This evolving picture routinely delivers a combination of encouraging and sometimes disheartening developments. While the industry rejoiced with the extension of the federal Investment Tax Credit (ITC) in December of 2015, the following month saw a step backwards for rooftop solar in Nevada. Overall solar policy remains robust and supportive. The need for new solar capacity also remains strong as aging coal and nuclear plants go offline across the country. This article will serve as a synopsis of policy developments that occurred in the first quarter of 2016.
Maine is in the throes of a solar renaissance. With only 20 MW of solar currently installed new legislation proposes a revamped rate structure for distributed solar resources aimed at developing 248 MW through 2022. Under the current net metering scheme solar owners are compensated at a fluctuating kWh rate for excess generation. Under a new proposal solar installations under 250kW would enter into a 20 year fixed-rate contract with utilities for generation exported to the grid. The kWh contract price would change over time as the number of installations in the state increases and the 248 MW goal is approached. Larger commercial and community solar installations would sell their 20 year contracts at annual reverse auctions for the full output of their solar generation. Once the system is operational these customer will receive a bill credit.
Under the proposed legislation 163 MW of the 248 MW program would be set aside for residential, small business and community solar systems. For systems of all sizes solar generation is to be aggregated and sold into the New England electricity market by the Maine utilities.
Although this new legislation initially received widespread support from a range of stakeholders, as of recently there has been a push to by Maine solar installers to embrace current net metering practices over adopting new legislation. Despite Maine representing a small segment of the US solar market, progress and developments to the state’s solar policy will be watched closely on the national stage as many states face similar choices pertaining to their own net metering programs.
Massachusetts is home to one of the nation’s most vibrant solar markets. The states hosts over 1GW of residential, community, commercial and utility scale installations. In recent weeks many of the larger projects have come to a screeching halt as two of the state’s most impactful incentives reached their legislative limits. While net metering caps are impacting installations in National Grid territory, all projects over 25kW can no longer qualify to generate MA solar renewable energy credits (SRECs). Although only 1,000 MW of the 1,600 MW SREC allotment has been built, the remaining capacity has been fully subscribed. Until hard details emerge on the next SREC-based program larger solar developments are on hold in the state.
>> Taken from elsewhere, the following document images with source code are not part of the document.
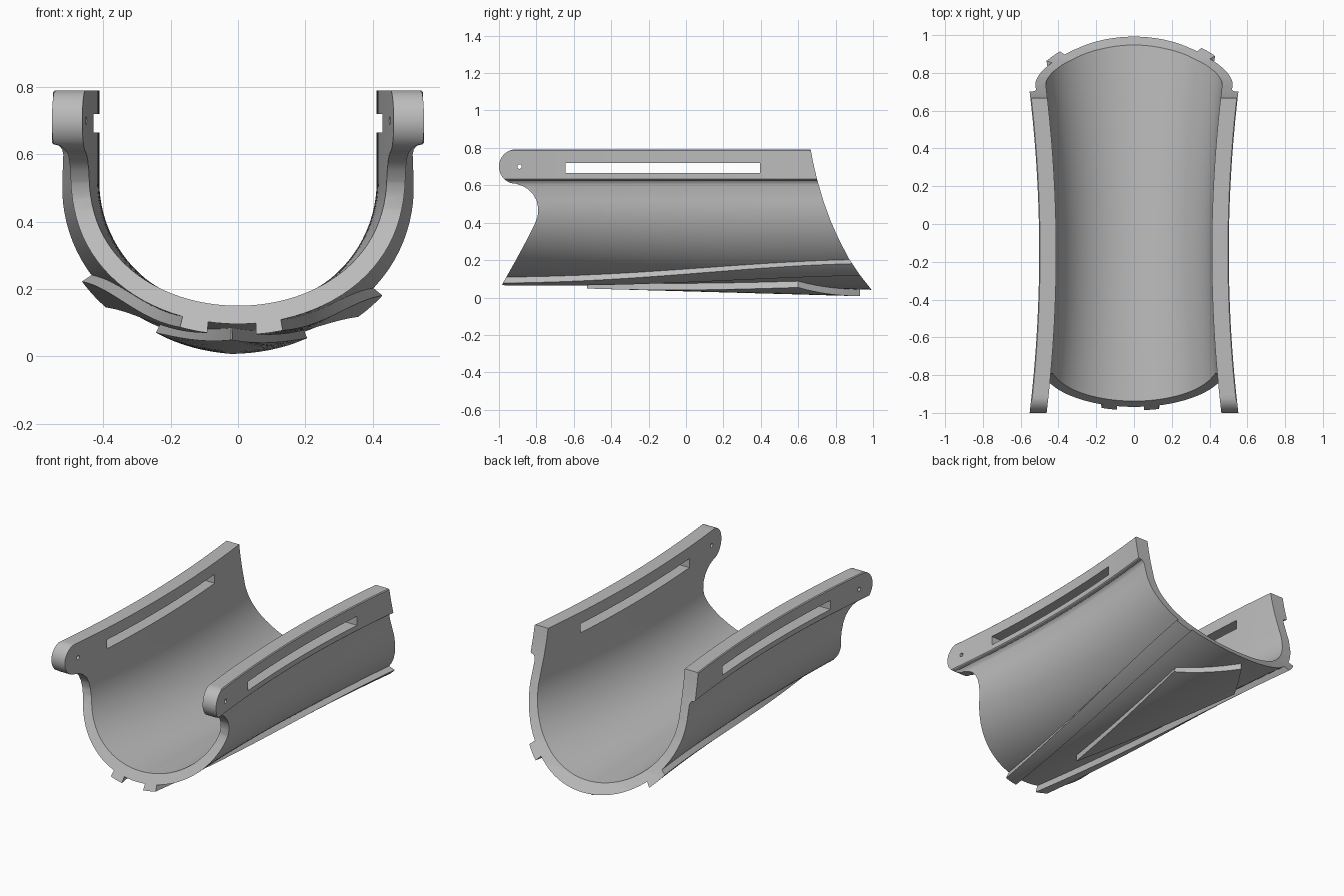
import bpy, bmesh
from math import sin, cos, pi, asin, radians

if "Cube" in bpy.data.objects:
    bpy.data.objects.remove(bpy.data.objects["Cube"])

grey = bpy.data.materials.new("plain_grey")
grey.use_nodes = True
GREY = (0.5, 0.5, 0.5, 1)
grey.diffuse_color = GREY
grey.node_tree.nodes["Principled BSDF"].inputs["Base Color"].default_value = GREY

AXIS_Z = 0.52      # height where the curved floor meets the upright walls
WALL = 0.055
RAIL = 0.09
OFFSET = -0.018    # underside details sit slightly off centre


def half_width(y):
    return 0.412 + 0.07 * (y + 0.15) ** 2


def floor_depth(y):
    return AXIS_Z - (0.124 - 0.028 * y)


def loft(name, sections):
    """Closed solid through rings with equal point counts."""
    bm = bmesh.new()
    rings = [[bm.verts.new(p) for p in ring] for ring in sections]
    n = len(rings[0])
    for a, b in zip(rings, rings[1:]):
        for i in range(n):
            j = (i + 1) % n
            bm.faces.new((a[i], a[j], b[j], b[i]))
    bm.faces.new(rings[0])
    bm.faces.new(rings[-1])
    bmesh.ops.recalc_face_normals(bm, faces=bm.faces)
    mesh = bpy.data.meshes.new(name)
    bm.to_mesh(mesh)
    bm.free()
    mesh.materials.append(grey)
    obj = bpy.data.objects.new(name, mesh)
    bpy.context.collection.objects.link(obj)
    return obj


def prism(name, outline):
    """Side outline (y, z) pushed through the full width."""
    return loft(name, [[(x, y, z) for y, z in outline] for x in (-1, 1)])


def select(obj):
    bpy.ops.object.select_all(action='DESELECT')
    obj.select_set(True)
    bpy.context.view_layer.objects.active = obj


def cut(obj, cutter, operation):
    mod = obj.modifiers.new("cut", 'BOOLEAN')
    mod.operation, mod.solver, mod.object = operation, 'EXACT', cutter
    select(obj)
    bpy.ops.object.modifier_apply(modifier=mod.name)


def spread(a, b, n):
    return [a + (b - a) * i / n for i in range(n + 1)]


# Trough cross-section: inner skin, then outer skin with thicker top rails
def body_section(y):
    w, d = half_width(y), floor_depth(y)
    arc = spread(-pi / 2, pi / 2, 48)
    inner = [(w * sin(t), AXIS_Z - d * cos(t)) for t in arc]
    outer = [((w + WALL) * sin(t), AXIS_Z - (d + WALL) * cos(t)) for t in arc]
    rail = [(w + WALL, 0.6), (w + WALL + 0.004, 0.615), (w + WALL + 0.014, 0.626),
            (w + RAIL - 0.004, 0.63), (w + RAIL, 0.634),
            (w + RAIL, 0.785), (w + RAIL - 0.005, 0.79), (w, 0.79)]
    left = [(-x, z) for x, z in reversed(rail)]
    ring = inner + rail[::-1] + outer[::-1] + left[::-1]
    return [(x, y, z) for x, z in ring]


body = loft("trough_body", [body_section(y) for y in spread(-1.1, 1.1, 44)])


# Raised strips that hug the underside
def strip(name, ys, centre, half, height):
    def section(y):
        a, b = half_width(y) + WALL, floor_depth(y) + WALL
        angles = [asin(x / a) for x in spread(centre(y) - half(y), centre(y) + half(y), 12)]

        def skin(d):
            return [((a + d) * sin(t), y, AXIS_Z - (b + d) * cos(t)) for t in angles]
        return skin(height) + skin(-0.02)[::-1]
    return loft(name, [section(y) for y in ys])


def rib_centre(side):
    return lambda y: OFFSET + side * (0.107 + 0.283 * (y + 0.97) / 1.89)


ribs = [strip(name, spread(-1.1, 1.1, 40), rib_centre(side), lambda y: 0.037, 0.033)
        for name, side in (("left_rib", 1), ("right_rib", -1))]

# Kite-shaped pad under the floor
PAD_FRONT, PAD_WIDE, PAD_BACK = -0.53, 0.6, 0.93


def pad_half(y):
    t = min((y - PAD_FRONT) / (PAD_WIDE - PAD_FRONT), (PAD_BACK - y) / (PAD_BACK - PAD_WIDE))
    return 0.002 + 0.208 * max(t, 0)


pad_rows = spread(PAD_FRONT, PAD_WIDE, 16) + spread(PAD_WIDE, PAD_BACK, 8)[1:]
pad = strip("kite_pad", pad_rows, lambda y: OFFSET, pad_half, 0.036)

# Side outline: round front lug, hollow throat and raked ends
LUG_Y, LUG_Z, LUG_R = -0.91, 0.70, 0.09
lug = [(LUG_Y - LUG_R * sin(t), LUG_Z + LUG_R * cos(t) * 1.02) for t in spread(0, pi, 20)]
throat = [(-0.875, 0.597), (-0.845, 0.58), (-0.817, 0.552), (-0.798, 0.515), (-0.79, 0.475),
          (-0.793, 0.435), (-0.81, 0.39), (-0.85, 0.31), (-0.915, 0.19), (-0.98, 0.075),
          (-1.05, -0.05)]
back = [(1.055, -0.05), (0.993, 0.04), (0.93, 0.12), (0.87, 0.21), (0.82, 0.305),
        (0.775, 0.405), (0.735, 0.515), (0.7, 0.635), (0.68, 0.72), (0.665, 0.8)]
outline = prism("outline_cutter", lug + throat + back + [(LUG_Y, 0.8)])
for part in [body] + ribs:
    cut(part, outline, 'INTERSECT')

# Long slot and pin hole through both rails
slot = prism("slot_cutter", [(-0.645, 0.665), (0.395, 0.665), (0.395, 0.72), (-0.645, 0.72)])
hole = prism("hole_cutter", [(-0.89 + 0.012 * cos(t), 0.7 + 0.012 * sin(t))
                             for t in spread(0, 2 * pi, 16)[:-1]])
for cutter in (slot, hole):
    cut(body, cutter, 'DIFFERENCE')
for cutter in (outline, slot, hole):
    bpy.data.objects.remove(cutter)

for part in [body, pad] + ribs:
    select(part)
    bpy.ops.object.shade_smooth_by_angle(angle=radians(30))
On a more positive note, over two-thirds of the MA House of Representatives has signed their support in favor of a bill that would increase the net metering caps. This pro-solar group has petitioned to maintain the full retail rate of compensation for excess generation from rooftop and community-shared solar projects alike.
Rooftop solar took off in PA with the launch of the Sunshine Solar Program in 2008. Rebates from this program paired with a healthy SREC market saw the number of solar installers increase by a full order of magnitude in a matter of a couple years. A glut of SREC supply paired with the exhaustion of the Sunshine rebate fund ultimately led to retrenchment of the solar industry in PA. The state of solar in PA may be on the cusp of a revival with the PA PUC recently voting to preserve full retail compensation for net metered solar energy fed back into the grid. Utilities also sought review of the capacity limit for distributed solar resources. Rather than bowing to the utilities request for systems limited to 110% of the facility's/home’s historical usage, a compromise was struck at 200% or 50kW. These developments are first steps on the road to recovery for the PA residential solar market.
For a short period of time the state of solar in South Dakota seemed to be looking bright. In the absence of retail net metering common is many other US states, solar customers in South Dakota are compensated at the avoided cost of generation. Although this is good practice in attaining a partially accurate picture of the value of distributed solar, the rate of compensation in SD varies by utility provider. Last month legislators considered a bill that would standardize the avoided cost compensation across the state. Solar advocates hoped this standardization would pave the way for increased solar in the state by providing customers across the state with similar payback periods. Unfortunately a legislative committee squashed the bill in a 11-2 vote. Although SD is home to cheap electricity and little in the way of solar incentives, declining costs of solar and the shuttering of aging coal plants will spur solar growth in coming years and decades.